Iran freezes hopes of an OPEC agreement in Algiers

Serena Sabino
The oil minister of Tehran, Zanganeh, said that it will take time for an agreement on oil production, that will perhaps come at the meeting in November

Hopes that, during the informal talks in Algiers, oil producing countries may reach an agreement to limit output in order to balance the market and boost prices, are fading. The distances between Saudi Arabia and its historic rival, Iran, simply remain too wide.

A possible agreement in November

''Iran is not ready to conclude an agreement in Algiers on the freezing of crude oil production'', stated Tehran’s oil minister, Bijan Namdar Zanganeh, on the eve of the informal meeting of the OPEC countries. "Reaching an agreement in two days is not on our agenda. We need time and more extensive consultations", added the minister, observing that an agreement could be reached during the summit in Vienna on November 30. On the other hand, its Saudi counterpart, Khalid al-Falih, also reminded reporters this morning that the meeting in Algiers is only a ''consultative meeting''. ''We will consult with everyone'', he said, ''we will listen to various points of view, we will listen to the secretariat of OPEC and also consumer countries''. Al-Falih was also optimistic regarding the oil market: ''The market'', he explained, ''is going in the right direction, slower than we hoped a few months ago, but the fundamentals are moving in the right direction. There will be a rebalancing of the market but more time will be needed than we hoped''. Its speed, added the minister, also depends on a possible agreement on production. If there is a consensus on one in the next few months, Saudi Arabia will be with the consensus view''.

The positions of Riyadh and Tehran

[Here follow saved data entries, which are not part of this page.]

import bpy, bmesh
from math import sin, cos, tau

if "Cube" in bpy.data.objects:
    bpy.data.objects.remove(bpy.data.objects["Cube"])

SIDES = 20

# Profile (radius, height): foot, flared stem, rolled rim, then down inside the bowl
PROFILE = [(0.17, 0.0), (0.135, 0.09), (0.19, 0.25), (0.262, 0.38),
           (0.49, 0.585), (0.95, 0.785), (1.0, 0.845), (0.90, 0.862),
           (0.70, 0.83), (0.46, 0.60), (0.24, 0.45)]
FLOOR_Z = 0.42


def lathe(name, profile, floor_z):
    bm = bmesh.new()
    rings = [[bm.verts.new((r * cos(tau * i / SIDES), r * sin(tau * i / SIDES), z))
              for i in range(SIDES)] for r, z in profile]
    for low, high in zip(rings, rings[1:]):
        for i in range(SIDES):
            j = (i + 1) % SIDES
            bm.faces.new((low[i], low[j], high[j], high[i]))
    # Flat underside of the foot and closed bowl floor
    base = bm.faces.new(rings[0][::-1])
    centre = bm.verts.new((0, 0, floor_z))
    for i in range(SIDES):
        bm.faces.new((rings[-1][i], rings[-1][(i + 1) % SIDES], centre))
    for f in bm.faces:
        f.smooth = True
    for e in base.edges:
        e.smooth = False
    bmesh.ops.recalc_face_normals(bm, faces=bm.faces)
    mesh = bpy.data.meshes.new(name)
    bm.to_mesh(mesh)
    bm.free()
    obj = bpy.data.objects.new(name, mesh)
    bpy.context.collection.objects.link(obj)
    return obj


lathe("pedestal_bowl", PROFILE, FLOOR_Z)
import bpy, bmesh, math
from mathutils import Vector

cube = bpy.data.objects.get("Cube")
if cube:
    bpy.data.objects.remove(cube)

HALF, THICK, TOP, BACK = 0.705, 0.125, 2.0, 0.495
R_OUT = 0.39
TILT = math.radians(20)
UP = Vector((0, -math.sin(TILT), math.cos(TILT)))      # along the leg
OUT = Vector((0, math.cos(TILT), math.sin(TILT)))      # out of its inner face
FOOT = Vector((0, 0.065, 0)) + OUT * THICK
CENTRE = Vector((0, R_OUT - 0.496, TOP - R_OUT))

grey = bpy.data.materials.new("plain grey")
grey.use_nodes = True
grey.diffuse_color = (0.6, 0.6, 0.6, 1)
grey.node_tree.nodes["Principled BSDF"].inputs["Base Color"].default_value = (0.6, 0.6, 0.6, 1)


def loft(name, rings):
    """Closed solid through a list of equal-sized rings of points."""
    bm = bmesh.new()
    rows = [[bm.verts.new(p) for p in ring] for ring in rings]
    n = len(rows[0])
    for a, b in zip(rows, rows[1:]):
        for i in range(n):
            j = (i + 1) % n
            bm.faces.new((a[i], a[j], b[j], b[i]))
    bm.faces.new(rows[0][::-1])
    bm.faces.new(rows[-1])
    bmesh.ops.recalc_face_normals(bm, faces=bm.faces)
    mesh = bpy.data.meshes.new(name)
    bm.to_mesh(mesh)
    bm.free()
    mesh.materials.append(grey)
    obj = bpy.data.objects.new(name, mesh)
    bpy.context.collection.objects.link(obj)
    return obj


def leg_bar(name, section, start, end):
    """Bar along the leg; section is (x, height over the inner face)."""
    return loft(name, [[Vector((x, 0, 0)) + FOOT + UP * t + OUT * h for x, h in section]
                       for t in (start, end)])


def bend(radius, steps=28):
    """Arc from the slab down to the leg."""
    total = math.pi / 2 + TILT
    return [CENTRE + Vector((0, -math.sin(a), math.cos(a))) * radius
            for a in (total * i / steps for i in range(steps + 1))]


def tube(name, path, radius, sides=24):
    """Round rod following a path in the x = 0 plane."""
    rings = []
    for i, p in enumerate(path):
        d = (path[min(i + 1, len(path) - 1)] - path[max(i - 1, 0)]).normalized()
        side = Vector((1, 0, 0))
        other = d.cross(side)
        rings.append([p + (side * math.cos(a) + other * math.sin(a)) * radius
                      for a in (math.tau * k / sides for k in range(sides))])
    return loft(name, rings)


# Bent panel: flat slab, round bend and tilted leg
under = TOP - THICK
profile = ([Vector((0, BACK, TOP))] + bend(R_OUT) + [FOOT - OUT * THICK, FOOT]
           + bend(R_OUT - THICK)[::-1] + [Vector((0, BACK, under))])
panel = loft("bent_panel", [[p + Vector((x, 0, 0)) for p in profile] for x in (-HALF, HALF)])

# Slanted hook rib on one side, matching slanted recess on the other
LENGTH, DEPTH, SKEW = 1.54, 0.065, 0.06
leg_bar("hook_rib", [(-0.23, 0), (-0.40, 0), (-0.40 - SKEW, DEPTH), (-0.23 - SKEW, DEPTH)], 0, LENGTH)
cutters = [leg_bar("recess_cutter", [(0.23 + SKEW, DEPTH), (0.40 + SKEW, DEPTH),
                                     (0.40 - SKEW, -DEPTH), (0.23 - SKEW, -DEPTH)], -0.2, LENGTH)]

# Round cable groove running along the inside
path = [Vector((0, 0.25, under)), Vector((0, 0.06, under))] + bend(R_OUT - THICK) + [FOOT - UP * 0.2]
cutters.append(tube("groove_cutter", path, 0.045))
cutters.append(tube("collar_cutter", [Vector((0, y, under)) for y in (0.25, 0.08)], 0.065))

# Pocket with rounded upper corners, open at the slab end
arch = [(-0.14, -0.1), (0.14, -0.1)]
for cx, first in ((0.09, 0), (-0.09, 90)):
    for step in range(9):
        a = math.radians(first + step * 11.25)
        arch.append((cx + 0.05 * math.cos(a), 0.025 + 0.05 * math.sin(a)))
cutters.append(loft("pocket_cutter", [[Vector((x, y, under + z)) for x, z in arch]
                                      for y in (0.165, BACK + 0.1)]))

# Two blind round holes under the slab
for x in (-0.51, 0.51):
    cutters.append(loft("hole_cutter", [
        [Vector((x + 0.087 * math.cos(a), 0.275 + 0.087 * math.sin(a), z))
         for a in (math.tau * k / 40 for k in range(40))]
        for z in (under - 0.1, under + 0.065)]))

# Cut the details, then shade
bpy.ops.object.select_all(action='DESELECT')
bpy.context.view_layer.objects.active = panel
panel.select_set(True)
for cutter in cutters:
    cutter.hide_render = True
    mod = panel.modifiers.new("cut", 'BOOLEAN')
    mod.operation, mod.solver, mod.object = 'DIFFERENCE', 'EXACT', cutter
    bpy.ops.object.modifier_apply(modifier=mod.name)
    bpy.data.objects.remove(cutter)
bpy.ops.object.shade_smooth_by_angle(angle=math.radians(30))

A consensus that, for the moment, does not seem within reach due to the irreconcilable positions of Riyadh and Tehran. According to rumors circulating last week, Riyadh would be willing to reduce its crude oil production provided that Iran is willing to freeze its production. This would be a step forward for the Kingdom which has previously always refused to discuss cuts in output. Tehran, whose production stands at 3.6 million barrels a day, continues, however, to defend its right to increase it to 4.1-4.2 million barrels; while the OPEC countries in the Gulf would like this to remain under 4 million. Russia’s energy minister, Aleksandr Novak, is today expected to meet Zanganeh in an attempt to persuade him to collaborate. In this sense, pressures on Iran are also expected to come from Qatar and Algeria, but, at this point, the possibility of an agreement being reached tomorrow appears very remote.